Mar 03 2014
prev sibling next sibling parent d-bugmail puremagic.com writes:
https://d.puremagic.com/issues/show_bug.cgi?id=11946



--- Comment #37 from Kenji Hara <k.hara.pg gmail.com> 2014-03-03 22:45:48 PST
---
(In reply to comment #36)
 (In reply to comment #35)
 So do you think that if we solve the lambda mangling problem, it would be
 possible to infer static-ness of alias parameters, thus avoiding the need of
 "static alias"?

My opinion is that would be impossible to infer static-ness in generic case. We can avoid the issue about lambdas by adding a hack for the mangling scheme, but the hack won't work for non-lambda functions. -- Configure issuemail: https://d.puremagic.com/issues/userprefs.cgi?tab=email ------- You are receiving this mail because: -------
Mar 03 2014
prev sibling parent d-bugmail puremagic.com writes:
https://d.puremagic.com/issues/show_bug.cgi?id=11946



--- Comment #38 from Vladimir Panteleev <thecybershadow gmail.com> 2014-03-04
10:27:47 EET ---
Well, IMHO mangleof should just result in a forward reference error in such
cases.
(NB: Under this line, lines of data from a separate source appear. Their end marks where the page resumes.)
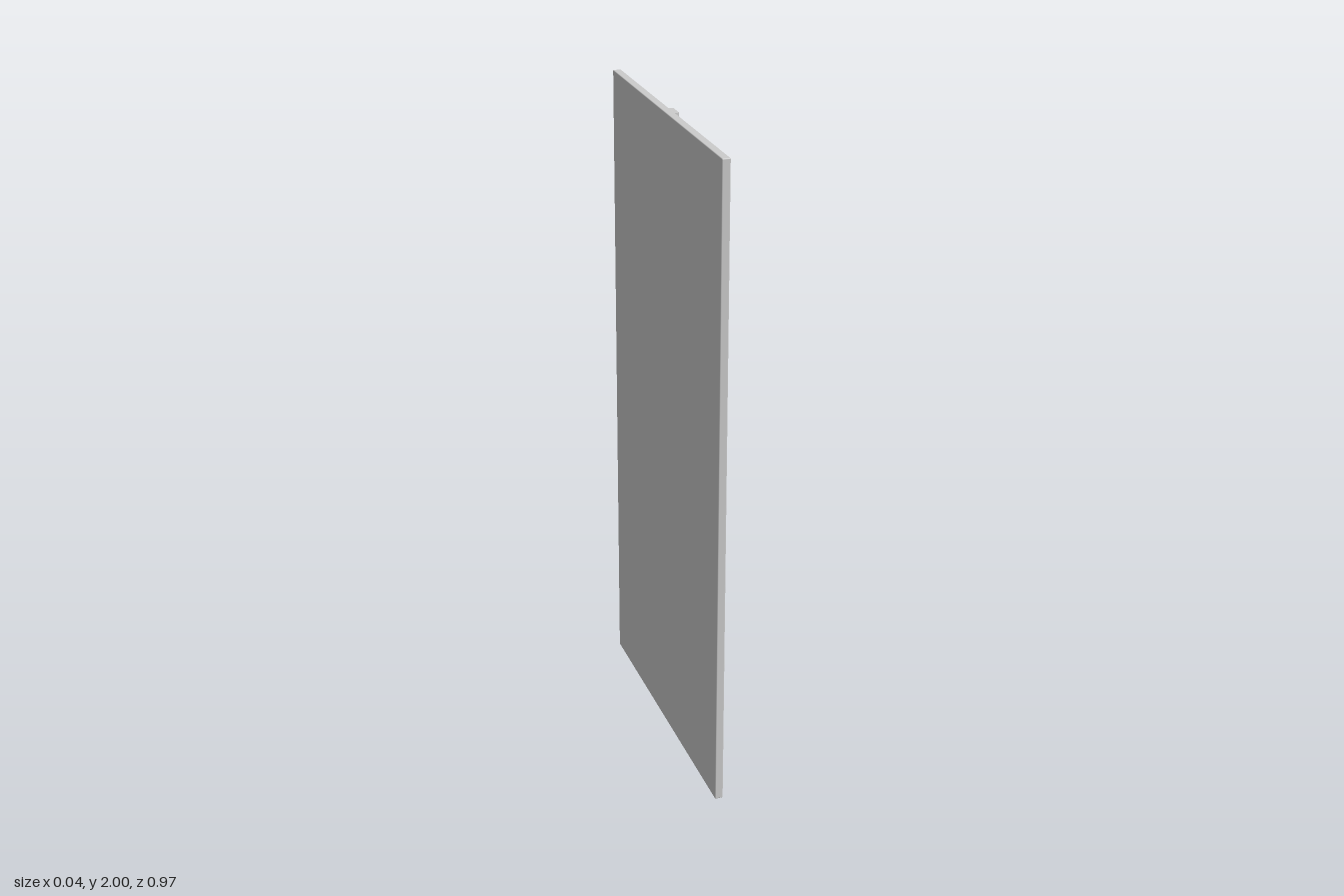
import * as THREE from 'three';
import { RoundedBoxGeometry } from 'three/addons/geometries/RoundedBoxGeometry.js';
import { toCreasedNormals } from 'three/addons/utils/BufferGeometryUtils.js';

const grey = new THREE.MeshStandardMaterial({ color: 0xcccccc });

function add(group, name, geometry, x, y, z) {
  const mesh = new THREE.Mesh(geometry, grey);
  mesh.name = name;
  mesh.position.set(x, y, z);
  group.add(mesh);
  return mesh;
}

export function createModel() {
  const model = new THREE.Group();
  model.name = 'doorPanel';

  // Thin slab with slightly softened edges
  add(model, 'slab', new RoundedBoxGeometry(0.025, 2, 0.974, 2, 0.003), -0.0065, 1, 0);

  // Raised centre strip: profile in x/z with rounded outer corners, extruded upwards
  const half = 0.027, back = 0, front = 0.019, r = 0.007;
  const profile = new THREE.Shape();
  profile.moveTo(back, -half);
  profile.lineTo(front - r, -half);
  profile.quadraticCurveTo(front, -half, front, -half + r);
  profile.lineTo(front, half - r);
  profile.quadraticCurveTo(front, half, front - r, half);
  profile.lineTo(back, half);
  profile.closePath();
  const strip = new THREE.ExtrudeGeometry(profile, { depth: 1.998, bevelEnabled: false, curveSegments: 5 });
  strip.rotateX(-Math.PI / 2);
  add(model, 'centreStrip', toCreasedNormals(strip, 0.7), 0, 0.001, 0);

  // Three pairs of small fixing tabs along the sides of the strip
  for (const y of [0.22, 0.89, 1.57]) {
    for (const side of [-1, 1]) {
      add(model, 'fixingTab', new THREE.BoxGeometry(0.006, 0.11, 0.004), 0.007, y, side * 0.0265);
    }
  }
  return model;
}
As far as I can see, static inference is much more important than
mangleof of nested functions inside those functions.

-- 
Configure issuemail: https://d.puremagic.com/issues/userprefs.cgi?tab=email
------- You are receiving this mail because: -------
Mar 04 2014